Another project I'm working on is a show comprised entirely of Michael Bloomfield, from the Paul Butterfield Blues Band to the Electric Flag, to Muddy Waters' Fathers and Sons album to James Cotton, more Chicago blues with Charlie Musselwhite and Barry Goldberg, from Bob Dylan to Johnny Hammond, from his work with Al Kooper to performances with Nick Gravenites. I have all the materials I need in my collection except Janis Joplin's Kosmic Blues album; perhaps someone out there could loan it to me or at least let me know which tracks he played on. A great guitarist who made the move from Chicago to the Bay Area who played behind so diverse a bunch of artists that the show should stay fresh throughout.
If you saw the movie Play Misty for Me, you might have noticed a band playing in the background as Clint Eastwood was moving through the 1970 Monterey Jazz Festival. That was Johnny Otis' Blues Revue and he put out a double album of the performance that included some of the marquee R&B artists from a couple of decades earlier like shouter Big Joe Turner, saxophonist Eddie "Cleanhead" Vinson, drummer Roy Milton, pianist Ivory Joe Hunter and singer Little Esther Phillips as well as guitarist Pee Wee Crayton and trumpeter Gene Connors with newcomers Delmar "Mighty Mouth" Evans, Margie Evans and Johnny's slide guitar playing son Shuggie Otis. I'll dig up some of the earlier recordings by this large group of headliners and take up two shows.
I'd also like to mention a book that I picked up maybe three years ago. It's the Blues-Rock Explosion by Old Goat Publishing and it provides excellent background for that decade when I fell in love with the Blues, including about ten pages per entry with Korner, Winter, Canned Heat and Bloomfield included in about 270 pages covering about 30 groups of the era. Although they are all white (with the exception of Taj Mahal), it gives you knowledge that is hard to find elsewhere. My copy is from the first edition (copyright 2001) with a list price on the back of $30.
KEY TO THE HIGHWAY: A liberal view of the roads travelled by the Blues. While it will include detours into Jazz, R&B, Rock 'n' Roll and the British influence, the main emphasis will be on full band electric urban Blues. This uptempo journey will be mapped out by Don. Heard occasionally on KKUP 91.5 fm.

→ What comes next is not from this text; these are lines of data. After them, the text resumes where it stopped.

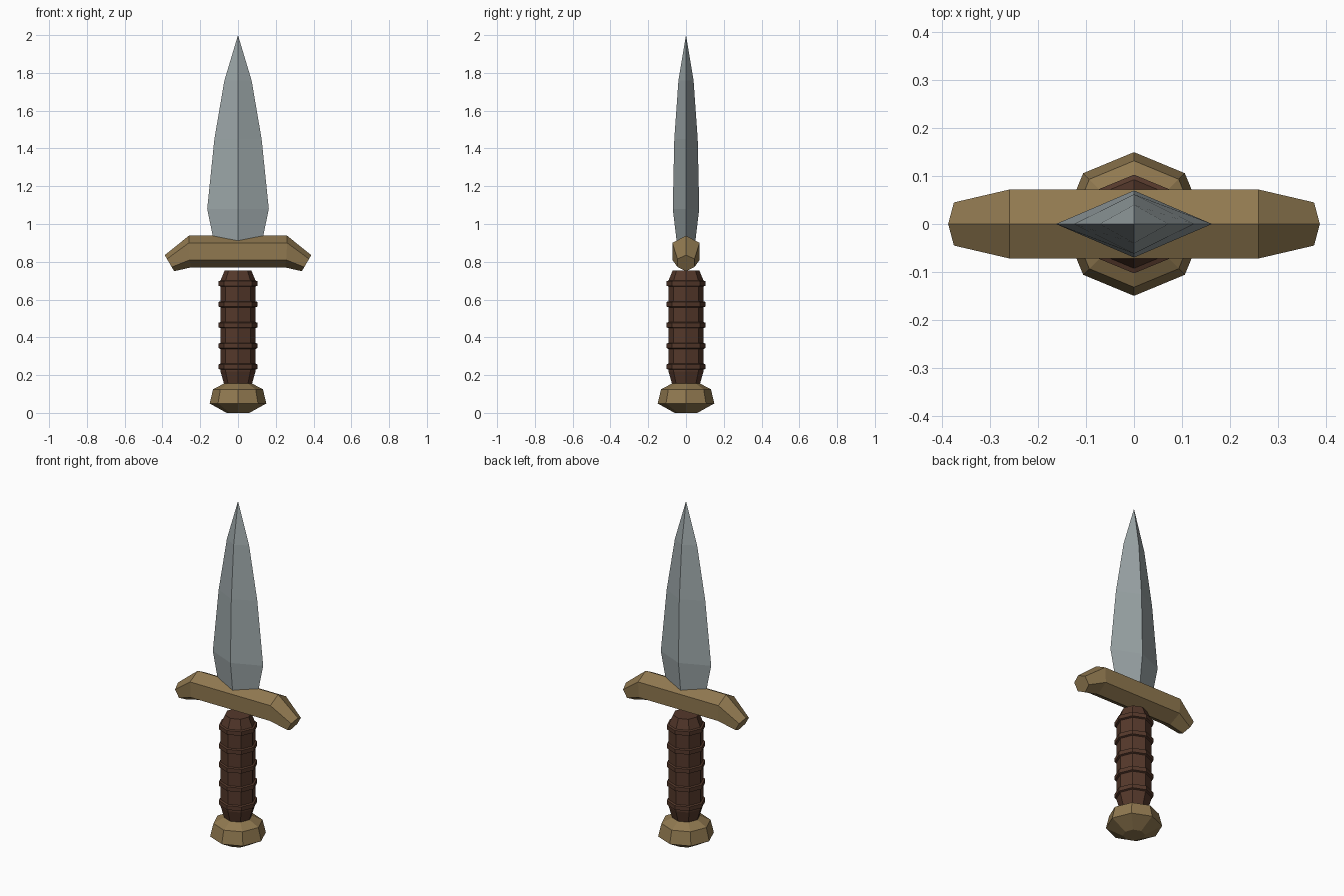
import bpy, bmesh
from math import cos, sin, pi

if "Cube" in bpy.data.objects:
    bpy.data.objects.remove(bpy.data.objects["Cube"])


def material(name, rgb):
    m = bpy.data.materials.new(name)
    m.diffuse_color = (*rgb, 1)
    m.use_nodes = True
    m.node_tree.nodes["Principled BSDF"].inputs["Base Color"].default_value = m.diffuse_color
    return m


steel = material("steel", (0.33, 0.38, 0.39))
brass = material("brass", (0.28, 0.19, 0.08))
leather = material("leather", (0.09, 0.04, 0.024))


def loft(name, sections, mat):
    """Skin equal-length point loops; a one-point section becomes a tip."""
    bm = bmesh.new()
    loops = [[bm.verts.new(p) for p in s] for s in sections]
    for a, b in zip(loops, loops[1:]):
        n = len(a)
        for i in range(n):
            j = (i + 1) % n
            bm.faces.new((a[i], a[j], b[0]) if len(b) == 1 else (a[i], a[j], b[j], b[i]))
    for end in (loops[0], loops[-1]):
        if len(end) > 2:
            bm.faces.new(end)
    bmesh.ops.recalc_face_normals(bm, faces=bm.faces)
    me = bpy.data.meshes.new(name)
    bm.to_mesh(me)
    bm.free()
    me.materials.append(mat)
    ob = bpy.data.objects.new(name, me)
    bpy.context.collection.objects.link(ob)
    return ob


def octagon(r, z):
    return [(r * cos(i * pi / 4), r * sin(i * pi / 4), z) for i in range(8)]


def lathe(name, profile, mat):
    return loft(name, [octagon(r, z) for r, z in profile], mat)


# Pommel
lathe("pommel", [(0.06, 0), (0.15, 0.05), (0.132, 0.125), (0.075, 0.155)], brass)

# Grip with raised bands
lathe("grip", [(0.07, 0.14), (0.093, 0.22), (0.093, 0.70), (0.07, 0.755)], leather)
for k in range(5):
    z = 0.245 + 0.11 * k
    lathe(f"grip_band_{k + 1}", [(0.088, z - 0.018), (0.103, z - 0.012),
                                 (0.103, z + 0.012), (0.088, z + 0.018)], leather)


# Crossguard: hexagonal bar with drooping ends
def hexagon(pts, w):
    (xt, zt), (xu, zu), (xl, zl), (xb, zb) = pts
    return [(xt, 0, zt), (xu, w, zu), (xl, w, zl), (xb, 0, zb), (xl, -w, zl), (xu, -w, zu)]


bend = [(0.26, 0.938), (0.26, 0.9), (0.255, 0.81), (0.25, 0.77)]
end = [(0.388, 0.835), (0.376, 0.815), (0.351, 0.772), (0.338, 0.75)]


def flip(pts):
    return [(-x, z) for x, z in pts]


loft("crossguard", [hexagon(flip(end), 0.045), hexagon(flip(bend), 0.072),
                    hexagon(bend, 0.072), hexagon(end, 0.045)], brass)

# Blade: diamond section tapering to a point
rows = [(0.122, 0.046, 0.88), (0.163, 0.07, 1.08), (0.125, 0.062, 1.45), (0.072, 0.04, 1.76)]
loft("blade", [[(w, 0, z), (0, t, z), (-w, 0, z), (0, -t, z)] for w, t, z in rows]
     + [[(0, 0, 2)]], steel)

It also mentioned broadcasting live music, but after a couple of attempts I deemed it too difficult to achieve a sound quality to meet my expectations. This statement was probably issued around May 1st of 1989 when I started doing fill-in until a suitable time slot became available. I bring this up primarily because I have gotten to feel guilty when I stray from the Blues, but an entirely Blues content was never intended. I have always given the Blues a rather wide berth; after all, Chuck Berry didn't say "Roll over Beethoven, dig this Rock 'n' Roll." It has been my pleasure to share the joys of the music I love for more than twenty years and I'll be happy if I can put in another twenty. I have made many friends through the years and would feel a void in my life without its pleasures.
I don't know how this blog will evolve, but initially I would like it to inform you of upcoming shows and gradually add playlists from past shows. I also understand I can learn how to add links to relevant items, perhaps video clips or articles about an artist I might be highlighting. I hope it will also give you the opportunity to comment on the show with suggestions and criticisms, but if there was something you really enjoyed I wouldn't mind hearing that either. So let's get on this new road and see where it takes us. And thanks for your interest.
-- Don Coyle